The Players, an organization founded in the late Nineteenth Century to further the careers of talented actors by linking them with established patrons of the arts, is a place of considerable national historic, artistic, and dramatic importance. Though founded by, and for, a small group of primarily American Shakespearean Actors, today The Players serves over 700 active theater and film actors, television hosts, arts patrons, and businessmen and women. Although a private club, non-members are given access to this simply remarkable townhouse that serves as its home - guests are invited to the occasional theater production and lectures that are held here. Edwin Booth, the most famous American Shakespearean actor of his time, purchased the mansion at 15 Gramercy Park South and had it redesigned by famed architect Stanford White to house a monumental club and theater for actors and a residence for himself on the upper floors. The ornate chandeliers, wooden parquet floors, gilded ceiling wreaths, Tiffany Glass windows, open circular staircase, indoor stage, library, and dining room are lined with portraits of Edwin by John Singer Sargent and paintings of the faces of every distinguished member of the club throughout its history. From founding member Mark Twain, to Frank Sinatra, to Carroll Burnett, to Uma Thurman, the breadth of actors and theatrical personalities covering the old, intricately carved walls was awe inspiring. A particularly memorable painting was a full-length portrait of the late, celebrated theater patron Helen Hayes wearing a brilliant, crimson velvet gown. Hayes was the first female to be admitted in 1989. The building is still filled with many of the original decorations, objects, and pieces of furniture used by the founding members of the club: the simple wood “club tables” by the bar in the dining room; humidors and personalized drinking mugs for the famously heavy smokers and alcoholics of the old Shakespearean crew; and mosaic tiles carved with words of wisdom for the actors themselves. “Dear actors, ” reads one – “eat not onions, nor garlic, for we are to utter sweet breath. ” And another, a particularly revealing line from Shakespeare, “you shall not budge, you go not till I set you up a glass. ”And for the real history buffs – Edwin Booth had an older brother, John, another famous Shakespearean actor.

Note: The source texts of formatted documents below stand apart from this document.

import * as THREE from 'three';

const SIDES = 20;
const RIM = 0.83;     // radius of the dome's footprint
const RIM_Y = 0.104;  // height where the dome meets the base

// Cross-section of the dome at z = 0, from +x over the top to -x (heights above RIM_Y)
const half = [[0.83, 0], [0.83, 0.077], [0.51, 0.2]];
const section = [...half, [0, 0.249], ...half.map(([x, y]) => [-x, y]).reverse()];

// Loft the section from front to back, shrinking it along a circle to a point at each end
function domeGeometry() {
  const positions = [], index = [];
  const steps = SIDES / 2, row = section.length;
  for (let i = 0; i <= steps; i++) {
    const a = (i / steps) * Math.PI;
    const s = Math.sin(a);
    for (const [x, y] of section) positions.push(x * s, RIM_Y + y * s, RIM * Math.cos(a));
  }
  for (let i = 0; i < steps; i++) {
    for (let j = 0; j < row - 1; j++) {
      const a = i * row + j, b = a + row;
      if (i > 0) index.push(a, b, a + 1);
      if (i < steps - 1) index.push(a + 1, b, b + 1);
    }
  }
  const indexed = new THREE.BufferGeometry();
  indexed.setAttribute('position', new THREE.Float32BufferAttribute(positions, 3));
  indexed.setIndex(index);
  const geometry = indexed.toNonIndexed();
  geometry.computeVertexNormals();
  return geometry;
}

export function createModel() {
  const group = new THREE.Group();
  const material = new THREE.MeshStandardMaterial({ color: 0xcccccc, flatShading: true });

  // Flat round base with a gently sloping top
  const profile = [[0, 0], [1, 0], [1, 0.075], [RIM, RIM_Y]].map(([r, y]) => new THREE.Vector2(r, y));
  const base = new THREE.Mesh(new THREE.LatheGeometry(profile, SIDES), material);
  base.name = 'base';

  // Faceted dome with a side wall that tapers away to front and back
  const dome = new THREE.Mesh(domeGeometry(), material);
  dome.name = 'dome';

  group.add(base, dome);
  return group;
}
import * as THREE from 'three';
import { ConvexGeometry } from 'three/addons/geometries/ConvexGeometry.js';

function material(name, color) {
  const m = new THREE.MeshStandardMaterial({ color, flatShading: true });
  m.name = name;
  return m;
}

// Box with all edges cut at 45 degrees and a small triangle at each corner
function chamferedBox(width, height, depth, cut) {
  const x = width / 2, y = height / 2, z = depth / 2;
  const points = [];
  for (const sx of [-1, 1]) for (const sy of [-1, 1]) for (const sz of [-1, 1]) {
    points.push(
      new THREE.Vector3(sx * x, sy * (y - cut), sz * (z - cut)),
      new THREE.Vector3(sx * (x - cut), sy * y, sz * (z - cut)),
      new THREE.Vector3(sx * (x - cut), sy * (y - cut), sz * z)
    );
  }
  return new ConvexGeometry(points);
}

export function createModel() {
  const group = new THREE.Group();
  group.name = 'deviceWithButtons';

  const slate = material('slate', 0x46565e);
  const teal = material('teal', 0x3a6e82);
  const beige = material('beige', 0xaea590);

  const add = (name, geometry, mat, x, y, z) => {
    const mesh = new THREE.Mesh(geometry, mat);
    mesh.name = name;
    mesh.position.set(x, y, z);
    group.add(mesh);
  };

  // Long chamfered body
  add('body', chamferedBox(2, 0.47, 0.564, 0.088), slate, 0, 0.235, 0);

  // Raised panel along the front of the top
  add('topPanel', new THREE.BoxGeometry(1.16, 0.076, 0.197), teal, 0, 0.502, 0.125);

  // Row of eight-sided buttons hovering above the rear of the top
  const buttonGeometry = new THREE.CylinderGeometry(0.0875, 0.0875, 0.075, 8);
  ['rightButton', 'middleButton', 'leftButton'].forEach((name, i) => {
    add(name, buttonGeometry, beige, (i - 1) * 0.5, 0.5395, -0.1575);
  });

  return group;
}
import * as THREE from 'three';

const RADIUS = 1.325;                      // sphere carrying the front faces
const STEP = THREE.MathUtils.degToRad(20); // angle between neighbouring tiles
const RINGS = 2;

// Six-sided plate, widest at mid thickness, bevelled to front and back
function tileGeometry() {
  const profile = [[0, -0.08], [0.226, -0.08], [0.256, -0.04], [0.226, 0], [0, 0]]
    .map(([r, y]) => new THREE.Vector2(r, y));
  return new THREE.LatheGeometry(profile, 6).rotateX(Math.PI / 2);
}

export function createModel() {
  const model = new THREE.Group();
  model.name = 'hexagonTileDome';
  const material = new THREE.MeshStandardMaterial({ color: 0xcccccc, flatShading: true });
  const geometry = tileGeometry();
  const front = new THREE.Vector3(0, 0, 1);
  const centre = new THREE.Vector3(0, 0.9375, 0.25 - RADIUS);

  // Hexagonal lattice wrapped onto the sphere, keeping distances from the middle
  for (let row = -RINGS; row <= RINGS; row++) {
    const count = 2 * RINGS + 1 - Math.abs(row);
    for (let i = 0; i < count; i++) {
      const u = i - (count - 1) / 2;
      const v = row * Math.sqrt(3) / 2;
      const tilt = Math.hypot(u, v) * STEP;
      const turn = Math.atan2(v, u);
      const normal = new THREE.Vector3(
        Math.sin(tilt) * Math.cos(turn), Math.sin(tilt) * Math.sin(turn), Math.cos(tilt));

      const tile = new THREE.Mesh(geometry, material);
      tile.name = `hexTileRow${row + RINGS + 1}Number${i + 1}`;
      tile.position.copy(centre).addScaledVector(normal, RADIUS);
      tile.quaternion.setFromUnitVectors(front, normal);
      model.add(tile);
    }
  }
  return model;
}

The brothers disagreed and competed over everything, from their individual claim to particular theater venues to politics (Edwin was a Unionist, John a Confederate). They settled on a compromise to divide the country into two theatrical spheres for each to work in – Edwin in the North, John in the South. And as for their political disagreements, John Wilkes Booth assassinated President Abraham Lincoln in the Ford Theater on April 14, 1865. When we visited in late 2012, The Players was about to celebrate its 125th anniversary. After asking our tour guide, the knowledgeable assistant executive director of the Club, John McCormick, how he felt about his job, he responded “I get goose bumps every time I think about this site that I work in. ”